CFR’s Civil Society, Markets, and Democracy (CSMD) Program highlights noteworthy events and articles each Friday in “This Week in Markets and Democracy.”
U.S. Acts on Honduran Corruption
Honduras faces widening corruption scandals. Troubles started last summer over allegations that public officials skimmed more than $200 million from the federal social security program. President Juan Orlando Hernandez resisted civil society demands for his resignation, despite evidence linking the stolen funds to his political party. Last week the U.S. Department of Justice (DOJ) indicted former Honduran vice president Jaime Rosenthal, as well as his son and nephew (both former government ministers), accusing all three of laundering drug trafficking proceeds through U.S. financial institutions. The U.S. Department of Treasury announced sanctions against the family’s significant private sector holdings, including Banco Continental—one of Honduras’ largest banks. This is the first time the Department of Treasury has used the Narcotics Kingpin Act (typically invoked against drug traffickers and their businesses) to sanction a bank outside the U.S.
Honduran regulators have forced Banco Continental’s liquidation and seized control of the family’s companies. Authorities have yet to announce their own investigation into the Rosenthals, one of the country’s wealthiest and most politically connected families.
This contrasts to developments in Guatemala, where corruption investigations by the attorney general and UN-backed International Commission Against Impunity in Guatemala (CICIG) led to the fall of the president and vice president, among others. Honduras has refused the creation of its own CICIG, acquiescing only to an Organization of American States (OAS) mission to “advise and support” Honduran corruption investigations. This choice may take corruption investigations and prosecutions out of the hands of local authorities altogether, augmenting the role of the U.S. DOJ in enforcing Honduran justice.
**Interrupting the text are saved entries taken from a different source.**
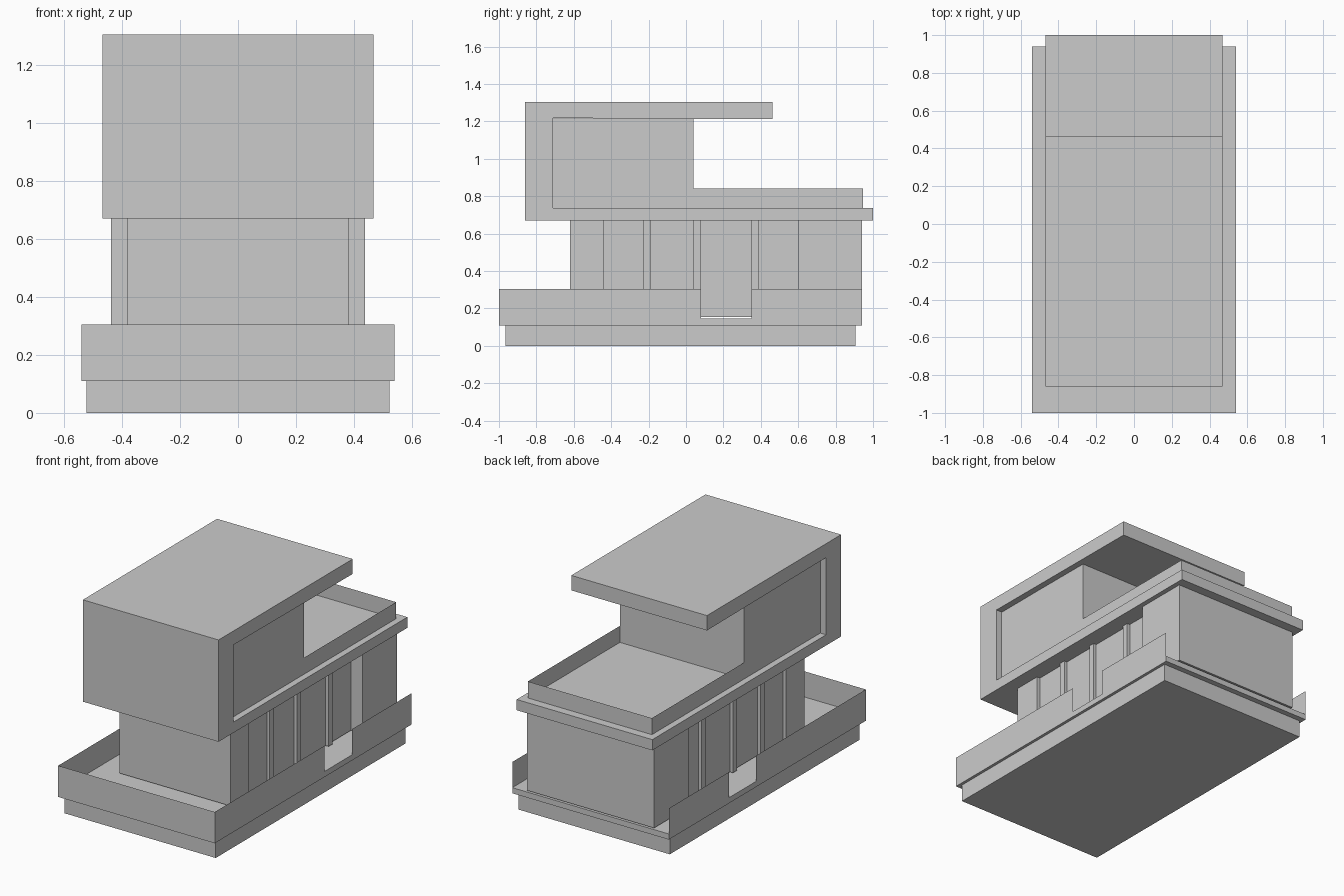
import bpy, bmesh

if "Cube" in bpy.data.objects:
    bpy.data.objects.remove(bpy.data.objects["Cube"])


def finish(name, bm):
    bmesh.ops.recalc_face_normals(bm, faces=bm.faces)
    mesh = bpy.data.meshes.new(name)
    bm.to_mesh(mesh)
    bm.free()
    ob = bpy.data.objects.new(name, mesh)
    bpy.context.collection.objects.link(ob)
    return ob


def box(name, hx, y0, y1, z0, z1, x0=None):
    """Block from x0 (default -hx) to hx."""
    x0 = -hx if x0 is None else x0
    bm = bmesh.new()
    bmesh.ops.create_cube(bm, size=1)
    for v in bm.verts:
        v.co.x = hx if v.co.x > 0 else x0
        v.co.y = y1 if v.co.y > 0 else y0
        v.co.z = z1 if v.co.z > 0 else z0
    return finish(name, bm)


def sheet_wall(name, path, z0, z1):
    """Thin parapet following an open plan path."""
    bm = bmesh.new()
    low = [bm.verts.new((x, y, z0)) for x, y in path]
    top = [bm.verts.new((x, y, z1)) for x, y in path]
    for i in range(len(path) - 1):
        bm.faces.new((low[i], low[i + 1], top[i + 1], top[i]))
    return finish(name, bm)


def side_profile(name, pts, hx):
    """Extrude a (y, z) outline across the full width."""
    bm = bmesh.new()
    face = bm.faces.new([bm.verts.new((-hx, y, z)) for y, z in pts])
    ext = bmesh.ops.extrude_face_region(bm, geom=[face], use_keep_orig=True)
    for v in ext["geom"]:
        if isinstance(v, bmesh.types.BMVert):
            v.co.x = hx
    return finish(name, bm)


# Plinth and ground slab
box("plinth", 0.522, -0.965, 0.905, 0, 0.11)
box("ground_slab", 0.54, -1.0, 0.94, 0.11, 0.145)

# Ground parapet, open at the back and at the side entrances
sheet_wall("ground_parapet_front",
           [(0.54, 0.08), (0.54, -1), (-0.54, -1), (-0.54, 0.08)], 0.145, 0.305)
for s, side in ((1, "right"), (-1, "left")):
    sheet_wall("ground_parapet_" + side, [(s * 0.54, 0.35), (s * 0.54, 0.94)], 0.145, 0.305)

# Lower storey: front block, recessed glazing, rear block, window posts
FLOOR, CEILING = 0.155, 0.67
box("lower_front_block", 0.382, -0.62, -0.44, FLOOR, CEILING)
box("lower_glazing", 0.36, -0.44, 0.60, FLOOR, CEILING)
box("lower_rear_block", 0.438, 0.60, 0.94, FLOOR, CEILING)
for i, y in enumerate((-0.23, 0.04, 0.35)):
    for s in (-1, 1):
        box(f"window_post_{i}_{'right' if s > 0 else 'left'}",
            s * 0.38, y, y + 0.04, FLOOR, CEILING, x0=s * 0.355)

# Upper storey: C-shaped frame of floor, front wall and roof
side_profile("upper_frame", [(1.0, 0.67), (-0.86, 0.67), (-0.86, 1.305), (0.462, 1.305),
                             (0.462, 1.212), (-0.712, 1.218), (-0.712, 0.737), (1.0, 0.737)], 0.468)
box("upper_room", 0.428, -0.712, 0.04, 0.737, 1.216)

# Terrace parapet
sheet_wall("terrace_parapet",
           [(0.428, 0.04), (0.428, 0.947), (-0.428, 0.947), (-0.428, 0.04)], 0.737, 0.84)
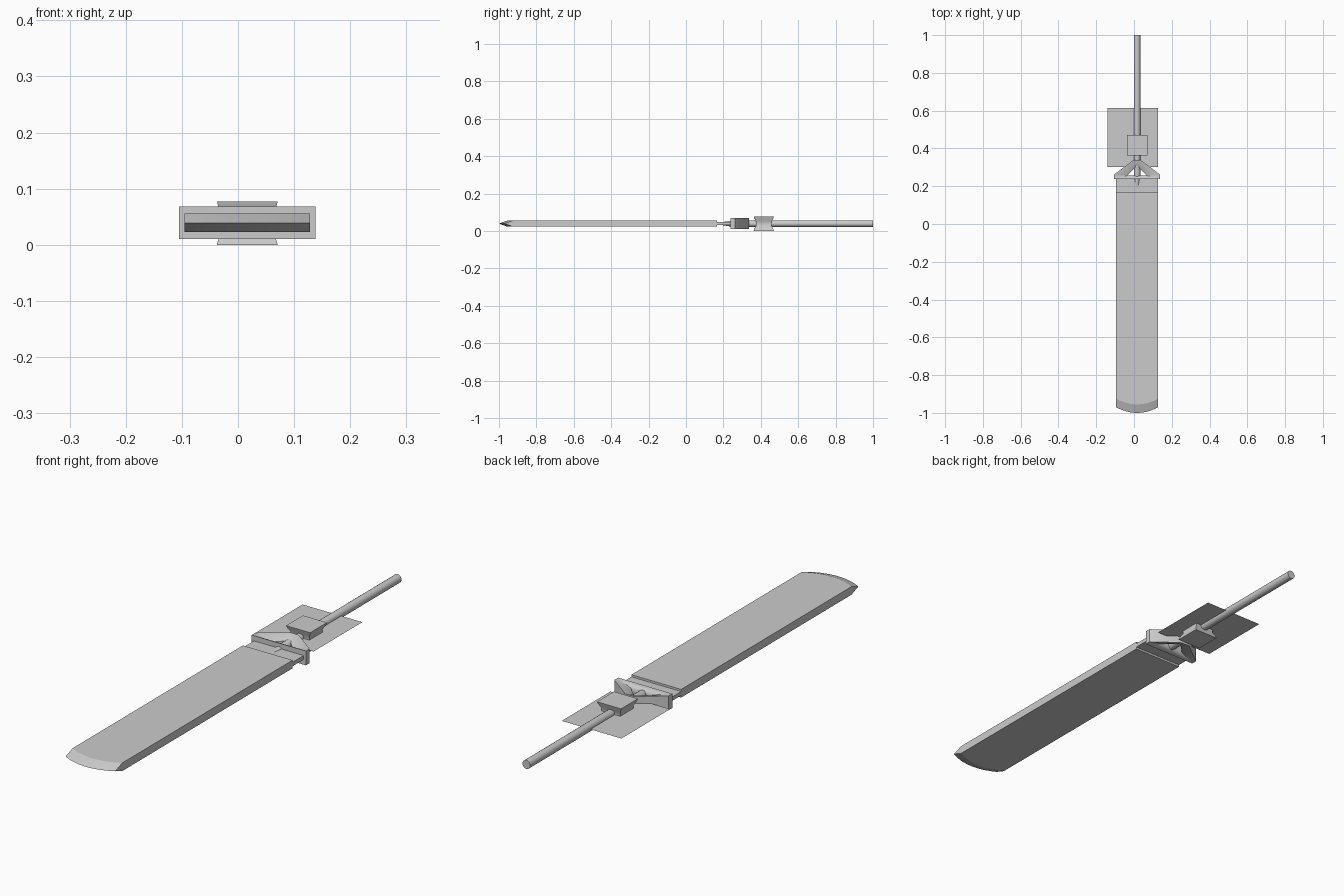
import bpy, bmesh, math
from mathutils import Matrix

old = bpy.data.objects.get("Cube")
if old:
    bpy.data.objects.remove(old)

grey = bpy.data.materials.new("plain grey")
grey.use_nodes = True
COL = (0.6, 0.6, 0.6, 1)
grey.diffuse_color = COL
grey.node_tree.nodes["Principled BSDF"].inputs["Base Color"].default_value = COL

CX, CZ = 0.0165, 0.039   # long axis of the whole piece


def finish(name, bm, smooth=None):
    bmesh.ops.recalc_face_normals(bm, faces=bm.faces[:])
    me = bpy.data.meshes.new(name)
    bm.to_mesh(me)
    bm.free()
    ob = bpy.data.objects.new(name, me)
    bpy.context.collection.objects.link(ob)
    me.materials.append(grey)
    if smooth:
        bpy.ops.object.select_all(action='DESELECT')
        bpy.context.view_layer.objects.active = ob
        ob.select_set(True)
        bpy.ops.object.shade_smooth_by_angle(angle=math.radians(smooth))
    return ob


def loft(bm, rings, caps=True, closed=False):
    """Bridge rings of equal length; cap the ends or join last to first."""
    vs = [[bm.verts.new(p) for p in r] for r in rings]
    n = len(vs[0])
    pairs = list(zip(vs, vs[1:])) + ([(vs[-1], vs[0])] if closed else [])
    for a, b in pairs:
        for i in range(n):
            j = (i + 1) % n
            bm.faces.new((a[i], a[j], b[j], b[i]))
    if caps and not closed:
        bm.faces.new(vs[0])
        bm.faces.new(vs[-1])


def box(name, x0, x1, y0, y1, z0, z1):
    bm = bmesh.new()
    loft(bm, [[(x0, y0, z), (x1, y0, z), (x1, y1, z), (x0, y1, z)] for z in (z0, z1)])
    return finish(name, bm)


# Blade: flat bar with a curved end sharpened from both sides
HALF = 0.1115


def blade_ring(z, setback):
    pts = [(CX + HALF, 0.167, z), (CX - HALF, 0.167, z)]
    for i in range(13):
        u = -1 + i / 6
        pts.append((CX + HALF * u, -0.97 - 0.03 * (1 - u * u) + setback, z))
    return pts


bm = bmesh.new()
loft(bm, [blade_ring(CZ - 0.0165, 0.045), blade_ring(CZ, 0), blade_ring(CZ + 0.0165, 0.045)])
finish("blade", bm)

# Thin neck between blade and guard
box("blade_neck", CX - HALF, CX + HALF, 0.16, 0.25, CZ - 0.008, CZ + 0.008)

# Guard: triangular frame, tall on the outside and thinner towards the hole
outer = [(-0.1215, 0.238), (0.1215, 0.238), (0.1215, 0.262),
         (0.02, 0.338), (-0.02, 0.338), (-0.1215, 0.262)]
middle = [(-0.1, 0.246), (0.1, 0.246), (0.1, 0.262),
          (0.015, 0.324), (-0.015, 0.324), (-0.1, 0.262)]
inner = [(-0.052, 0.256), (0.052, 0.256), (0.046, 0.262),
         (0.008, 0.3), (-0.008, 0.3), (-0.046, 0.262)]


def ring(pts, dz):
    return [(CX + x, y, CZ + dz) for x, y in pts]


bm = bmesh.new()
loft(bm, [ring(outer, -0.029), ring(outer, 0.029), ring(middle, 0.026),
          ring(inner, 0.012), ring(inner, -0.012), ring(middle, -0.026)], closed=True)
finish("guard", bm, 50)

# Handle: long rod with a tapered front end
bm = bmesh.new()
loft(bm, [[(CX + r * math.cos(a), y, CZ + r * math.sin(a))
           for a in (math.tau * k / 16 for k in range(16))]
          for y, r in ((0.17, 0.004), (0.25, 0.0175), (1.0, 0.0175))])
finish("handle", bm, 40)

# Collar: square block pinched at mid-height around the handle
bm = bmesh.new()
CY = 0.416
loft(bm, [[(CX + sx * h, CY + sy * h, z) for sx, sy in ((-1, -1), (1, -1), (1, 1), (-1, 1))]
          for z, h in ((0.0, 0.054), (0.008, 0.052), (CZ - 0.012, 0.042),
                       (CZ + 0.012, 0.042), (0.069, 0.052), (0.077, 0.054))])
finish("collar", bm, 30)

# Flat sheet lying at mid-height around the handle
bm = bmesh.new()
bm.faces.new([bm.verts.new(p) for p in ((-0.14, 0.302, CZ), (0.128, 0.302, CZ),
                                        (0.128, 0.614, CZ), (-0.14, 0.614, CZ))])
finish("sheet", bm)
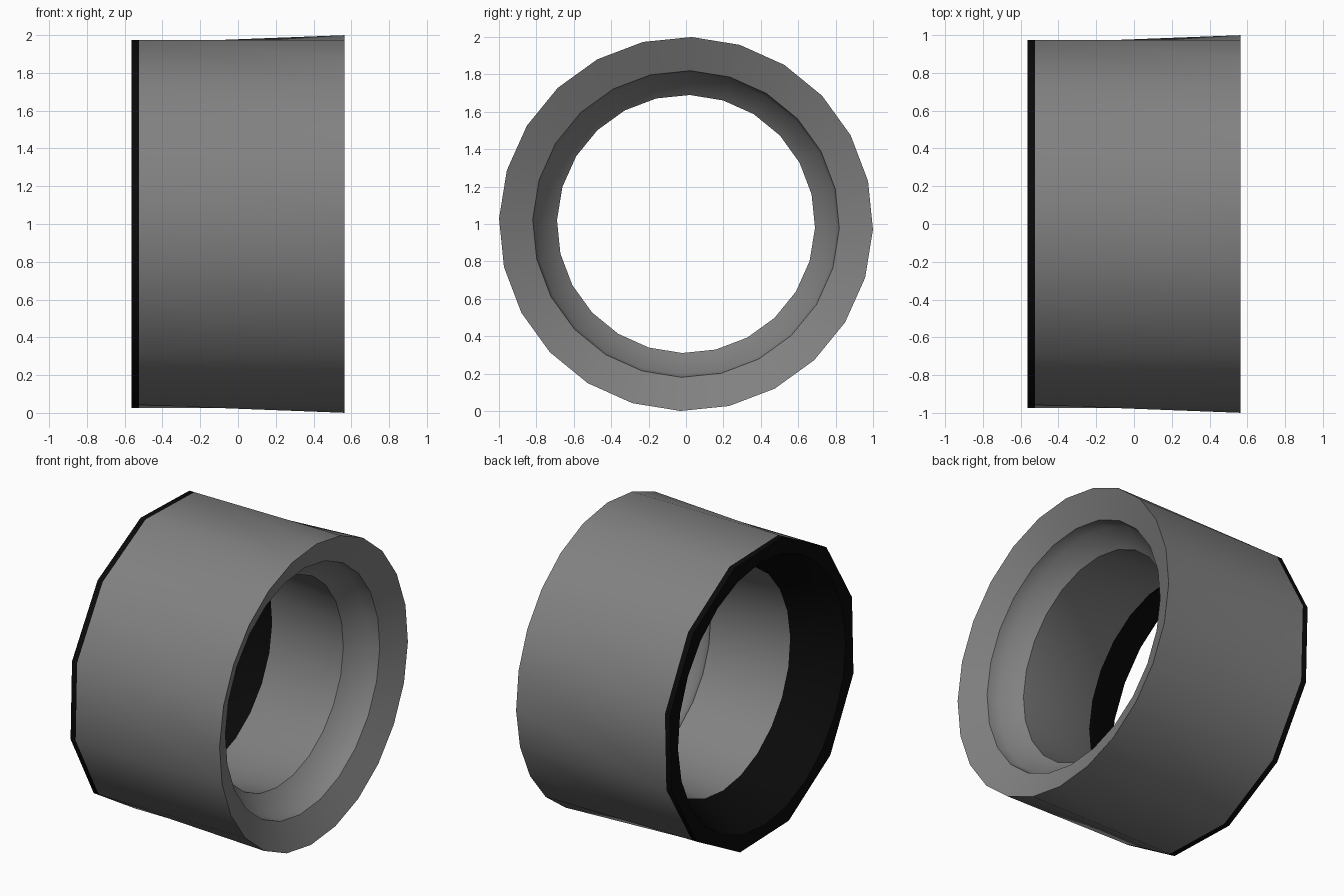
import bpy, bmesh, math

cube = bpy.data.objects.get("Cube")
if cube:
    bpy.data.objects.remove(cube, do_unlink=True)


def material(name, value):
    mat = bpy.data.materials.new(name)
    mat.use_nodes = True
    colour = (value, value, value, 1)
    mat.diffuse_color = colour
    mat.node_tree.nodes["Principled BSDF"].inputs["Base Color"].default_value = colour
    return mat


SIDES = 24
TWIST = math.radians(1.7)
GREY, BLACK = 0, 1
bm = bmesh.new()


def ring(x, radius, coarse=False):
    """Ring around the x axis; a coarse ring shares each vertex between two slots."""
    verts = []
    for i in range(SIDES):
        if coarse and i % 2 == 0:
            verts.append(None)
            continue
        a = TWIST + math.tau * i / SIDES
        verts.append(bm.verts.new((x, radius * math.sin(a), 1 + radius * math.cos(a))))
    return [v or verts[(i + 1) % SIDES] for i, v in enumerate(verts)]


def bridge(a, b, mat):
    """Join two rings, splitting quads into triangles where the side count changes."""
    for i in range(SIDES):
        j = (i + 1) % SIDES
        corners = list(dict.fromkeys([a[i], a[j], b[j], b[i]]))
        if len(corners) < 3:
            continue
        mixed = len(set(a)) != len(set(b))
        if mixed and len(corners) == 4:
            parts = [(a[i], a[j], b[j]), (a[i], b[j], b[i])]
        else:
            parts = [corners]
        for part in parts:
            bm.faces.new(part).material_index = mat


# Closed profile: outer wall, front dish, step, bore, dark rear funnel and rear rim
rear_rim = ring(-0.563, 1.0, coarse=True)
band_edge = ring(-0.525, 1.0, coarse=True)
front_rim = ring(0.563, 1.0)
dish = ring(0.48, 0.82)
step = ring(0.40, 0.805)
bore_front = ring(0.30, 0.69)
bore_rear = ring(-0.26, 0.735)
funnel = ring(-0.563, 0.89)

bridge(rear_rim, band_edge, BLACK)
bridge(front_rim, band_edge, GREY)
grey_inside = [front_rim, dish, step, bore_front, bore_rear]
for a, b in zip(grey_inside, grey_inside[1:]):
    bridge(a, b, GREY)
bridge(bore_rear, funnel, BLACK)
bridge(funnel, rear_rim, BLACK)
bmesh.ops.recalc_face_normals(bm, faces=bm.faces[:])

mesh = bpy.data.meshes.new("ring_collar")
bm.to_mesh(mesh)
bm.free()
mesh.materials.append(material("mid_grey", 0.22))
mesh.materials.append(material("black", 0.003))
collar = bpy.data.objects.new("ring_collar", mesh)
bpy.context.collection.objects.link(collar)
bpy.context.view_layer.objects.active = collar
collar.select_set(True)
bpy.ops.object.shade_smooth_by_angle(angle=math.radians(40))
Four upcoming elections will have significant implications for political transitions and fragile democracies.
On Sunday, Argentines will vote for their next president, ending twelve years of Kirchners in the Casa Rosada. Daniel Scioli, governor of the province of Buenos Aires and establishment candidate could win in the first round if he can both garner 40 percent of the votes and beat his nearest rival, Mauricio Macri of the Republican Proposal (PRO) by 10 percentage points (polls show him close). If he falls short, the final two candidates will compete again on November 22; each wooing the third contender, Sergio Massa, a former friend now foe of President Cristina Kirchner. International observers and many Argentines hope for economic change; whoever wins, reform will come slowly.
Tanzania, October 25
Unlike the elections unfolding in Rwanda and the Democratic Republic of Congo (DRC), in Tanzania President Jakaya Kikiwete will step down when his constitutionally mandated term ends on October 25. The two leading candidates are John Magufuli of the ruling party, Chama Cha Mapinduzi (CCM), and Edward Lowassa of opposition party Chadema. A clear difference between the two is their legacy on corruption: Magufuli is known for sacking officials guilty of bribery, while Lowassa resigned from his post as prime minister due to corruption accusations (he denies the charges). This week’s elections are tightly contested. Citizens’ concerns include high poverty and unemployment rates (at 65.6 percent and 11.7 percent, respectively), and overwhelming bureaucracy (Tanzania earned one of the lowest rankings in the 2015 World Bank’s Doing Business Report for its complex and costly regulations). Still Tanzania remains a bright spot in sub-Saharan Africa, as the opposition has a solid chance of ending thirty-five years of one-party rule.
Prime Minister Recep Tayyip Erdogan called next week’s snap parliamentary elections last August to try and recover his Justice and Development (AKP) Party’s June lost parliamentary majority. In the run-up he has catered to anti-Kurdish and nationalist sentiment, launching airstrikes against Kurds in Syria and deepening ethnic tensions. Slowing growth, political instability, and rising ISIS-related violence has scared investors – some $6.6. billion fled Turkey’s equity markets since the start of the election cycle in March 2014, and many Western allies and investors hope that the election forces Erdogan to form a coalition, checking his power and reigniting the economy.
In three weeks Myanmar is expected to hold its first free election in over twenty-five years. The country officially adopted a nominally civilian government in 2011, though military vote rigging brought in former commander Thein Sein as president. In next month’s parliamentary election, the opposition National League for Democracy (NLD), led by Nobel Prize-winning Aung San Suu Kyi, hopes to gain enough seats to lead the coalition that will choose the next president. Pushing back, the military-led Union Solidarity and Development Party (USDP) has proposed to postpone the election date, disenfranchised millions of Myanmar nationals living outside the country from early voting, and effectively barred the Rohingya Muslim minority from the polls. With campaigns mired in religious discrimination and fraud allegations, Myanmar’s elections are only a first step toward democracy.